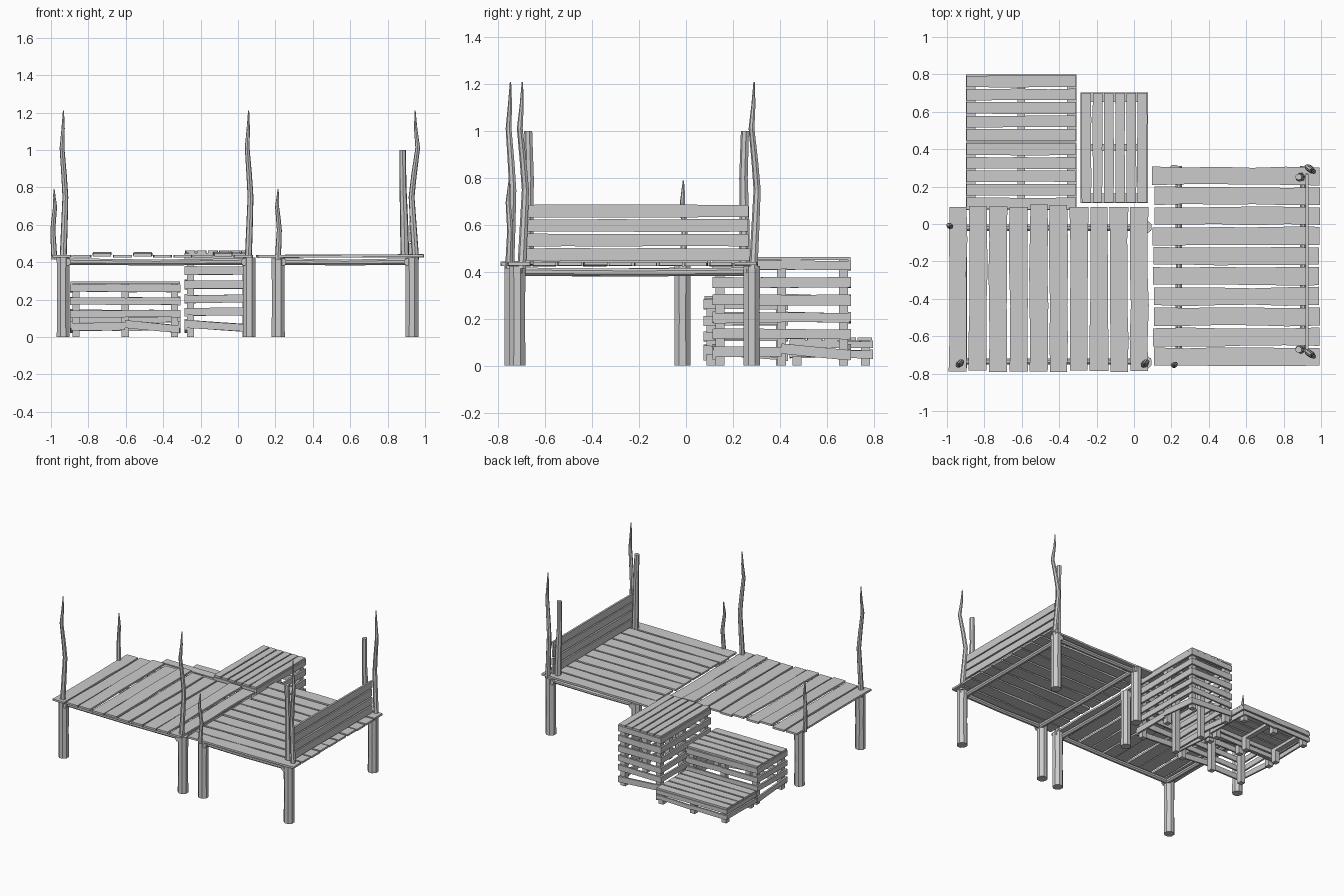
import bpy, bmesh, math, random
from mathutils import Vector

if "Cube" in bpy.data.objects:
    bpy.data.objects.remove(bpy.data.objects["Cube"])

random.seed(7)
X, Y, Z = Vector((1, 0, 0)), Vector((0, 1, 0)), Vector((0, 0, 1))


def rnd(j):
    return random.uniform(-j, j)


def finish(name, bm):
    bmesh.ops.recalc_face_normals(bm, faces=bm.faces)
    me = bpy.data.meshes.new(name)
    bm.to_mesh(me)
    bm.free()
    ob = bpy.data.objects.new(name, me)
    bpy.context.collection.objects.link(ob)
    return ob


def loft(bm, rings):
    # skin a list of point rings and cap both ends
    vs = [[bm.verts.new(p) for p in r] for r in rings]
    n = len(vs[0])
    for a, b in zip(vs, vs[1:]):
        for i in range(n):
            bm.faces.new((a[i], a[(i + 1) % n], b[(i + 1) % n], b[i]))
    bm.faces.new(vs[0][::-1])
    bm.faces.new(vs[-1])


def plank(bm, a, b, side, up, w, t, segs=1, jit=0.0):
    # board from a to b, rough-sawn edges from small random offsets
    a, b = Vector(a), Vector(b)
    rings = []
    for i in range(segs + 1):
        c = a.lerp(b, i / segs)
        l, r = side * (w / 2 + rnd(jit)), side * (w / 2 + rnd(jit))
        u = up * t / 2
        rings.append([c - l - u, c + r - u, c + r + u, c - l + u])
    loft(bm, rings)


def pole(bm, pts, sides=8):
    # round log through (x, y, z, radius) points
    d = (Vector(pts[-1][:3]) - Vector(pts[0][:3])).normalized()
    s = d.cross(Z if abs(d.z) < 0.7 else X).normalized()
    u = d.cross(s)
    rings = []
    for x, y, z, r in pts:
        rings.append([Vector((x, y, z)) + s * r * math.cos(k) + u * r * math.sin(k)
                      for k in [2 * math.pi * (i + 0.5) / sides for i in range(sides)]])
    loft(bm, rings)


def platform(name, legs_x, legs_y, leg_r):
    # legs under the deck
    for i, x in enumerate(legs_x):
        for j, y in enumerate(legs_y):
            bm = bmesh.new()
            pole(bm, [(x, y, 0, leg_r), (x, y, 0.2, leg_r * 0.97), (x, y, 0.425, leg_r)])
            finish(f"{name}_leg_{i}{j}", bm)
    # frame logs under the deck
    bm = bmesh.new()
    for x, s in zip(legs_x, (-1, 1)):
        x -= s * 0.025
        pole(bm, [(x, legs_y[0] - 0.03, 0.401, 0.019), (x, sum(legs_y) / 2, 0.397, 0.018),
                  (x, legs_y[1] + 0.03, 0.401, 0.019)])
    for y, s in zip(legs_y, (-1, 1)):
        pole(bm, [(legs_x[0] - 0.03, y - s * 0.005, 0.404, 0.019),
                  (sum(legs_x) / 2, y - s * 0.005, 0.398, 0.017),
                  (legs_x[1] + 0.03, y - s * 0.005, 0.404, 0.019)])
    finish(f"{name}_frame", bm)


platform("left_platform", (-0.935, 0.06), (-0.74, -0.015), 0.037)
platform("right_platform", (0.215, 0.93), (-0.72, 0.28), 0.038)

# left deck: boards along y, a few sitting proud
bm = bmesh.new()
for i in range(10):
    x = -0.942 + i * 0.1078
    z = 0.446 if i in (2, 4, 8) else 0.432
    plank(bm, (x + rnd(.002), -0.787 + rnd(.004), z - (0.008 if z > .44 else 0)),
          (x + rnd(.002), 0.098 + rnd(.009), z), X, Z, 0.096, 0.014, 5, 0.004)
finish("left_deck", bm)

# right deck: boards along x
bm = bmesh.new()
for i in range(10):
    y = -0.71 + i * 0.1075
    plank(bm, (0.103 + rnd(.007), y + rnd(.002), 0.431 + rnd(.002)),
          (0.992 + rnd(.003), y + rnd(.002), 0.434 + rnd(.002)), Y, Z, 0.094, 0.014, 5, 0.004)
finish("right_deck", bm)

# headboard slats
bm = bmesh.new()
for i in range(4):
    z = 0.474 + i * 0.0615
    plank(bm, (0.925, -0.695 + rnd(.004), z), (0.925, 0.267 + rnd(.004), z + rnd(.002)),
          Z, X, 0.054, 0.014, 5, 0.002)
finish("headboard_slats", bm)

# blunt headboard posts
for i, (y, s) in enumerate(((-0.67, 1), (0.25, -1))):
    bm = bmesh.new()
    pole(bm, [(0.892, y, 0.43, 0.024), (0.888, y, 0.62, 0.022),
              (0.882, y + s * 0.004, 0.8, 0.019), (0.88, y - s * 0.002, 1.0, 0.018)], 7)
    finish(f"headboard_post_{i}", bm)

# crooked pointed stakes: x, y, tip height, bend in x, bend in y
stakes = [(-0.935, -0.75, 1.21, 0.012, 0.012), (0.055, -0.75, 1.21, 0.012, 0.012),
          (0.95, -0.70, 1.21, -0.022, 0.016), (0.95, 0.288, 1.21, -0.022, 0.016),
          (-0.982, -0.012, 0.79, -0.008, 0.006), (0.213, -0.755, 0.79, 0.008, 0.006)]
for i, (x, y, top, bx, by) in enumerate(stakes):
    bm = bmesh.new()
    h = top - 0.415
    k = 1 if h > 0.5 else 0.85
    prof = [(0, 0, 0.019), (0.2, 0.5, 0.018), (0.42, 1, 0.016), (0.57, 0.4, 0.015),
            (0.75, -0.5, 0.013), (0.88, 0, 0.009), (1, 0.15, 0.003)]
    pole(bm, [(x + bx * b, y + by * b, 0.415 + h * f, r * k) for f, b, r in prof], 7)
    finish(f"stake_{i}", bm)


def crate(name, x0, x1, y0, y1, h, along_x, n_top, rows):
    # pallet crate: three posts per long side, slatted walls, slatted top
    L, S = (X, Y) if along_x else (Y, X)
    l0, l1, s0, s1 = (x0, x1, y0, y1) if along_x else (y0, y1, x0, x1)
    P = lambda l, s, z: L * l + S * s + Z * z
    t, pw = 0.013, 0.038
    zt = h - t
    stations = (l0 + 0.008 + pw / 2, (l0 + l1) / 2, l1 - 0.008 - pw / 2)
    # posts and cross battens
    bm = bmesh.new()
    for l in stations:
        for s in (s0 + t + pw / 2, s1 - t - pw / 2):
            plank(bm, P(l, s, 0), P(l, s, zt), L, S, pw, pw)
        plank(bm, P(l, s0 + t, zt - 0.012), P(l, s1 - t, zt - 0.012), L, Z, pw, 0.022)
    finish(f"{name}_posts", bm)
    # wall slats, lowest one nailed on crooked
    bm = bmesh.new()
    for i, (z, w) in enumerate(rows):
        for k, s in enumerate((s0 + t / 2, s1 - t / 2)):
            d = 0.014 if i == 0 and len(rows) > 2 else rnd(0.003)
            mid = (l0 + l1) / 2
            plank(bm, P(l0, s, z + rnd(.003)), P(mid, s, z), Z, S, w, t, 2, 0.002)
            plank(bm, P(mid, s, z + d), P(l1, s, z - d), Z, S, w, t, 2, 0.002)
        for l in (l0 + t / 2 - 0.006, l1 - t / 2 + 0.006):
            d = 0.012 if i == 0 and len(rows) > 2 else rnd(0.004)
            plank(bm, P(l, s0, z + d), P(l, s1, z - d), Z, L, w, t, 2, 0.002)
    finish(f"{name}_walls", bm)
    # top boards
    bm = bmesh.new()
    pitch = (s1 - s0) / n_top
    for i in range(n_top):
        s = s0 + pitch * (i + 0.5)
        plank(bm, P(l0 - .003, s + rnd(.001), h - t / 2), P(l1 + .003, s + rnd(.001), h - t / 2),
              S, Z, pitch * 0.86, t, 4, 0.002)
    finish(f"{name}_top", bm)


crate("tall_crate", -0.285, 0.075, 0.118, 0.698, 0.463, False, 6,
      [(0.058, 0.042), (0.135, 0.042), (0.205, 0.042), (0.28, 0.045), (0.355, 0.045), (0.428, 0.04)])
crate("middle_crate", -0.893, -0.313, 0.075, 0.435, 0.297, True, 5,
      [(0.055, 0.04), (0.125, 0.038), (0.192, 0.04), (0.26, 0.04)])
crate("low_crate", -0.893, -0.313, 0.442, 0.798, 0.12, True, 5,
      [(0.05, 0.032), (0.092, 0.03)])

(EXERCISE REQUIREMENTS) Starting at the line that has "s = d.cross(Z" in the records above, restate word for word every line until the one that has "rings.append([Vector((x, y, z))", and include that one as well.

(ANSWER BOX)
    s = d.cross(Z if abs(d.z) < 0.7 else X).normalized()
    u = d.cross(s)
    rings = []
    for x, y, z, r in pts:
        rings.append([Vector((x, y, z)) + s * r * math.cos(k) + u * r * math.sin(k)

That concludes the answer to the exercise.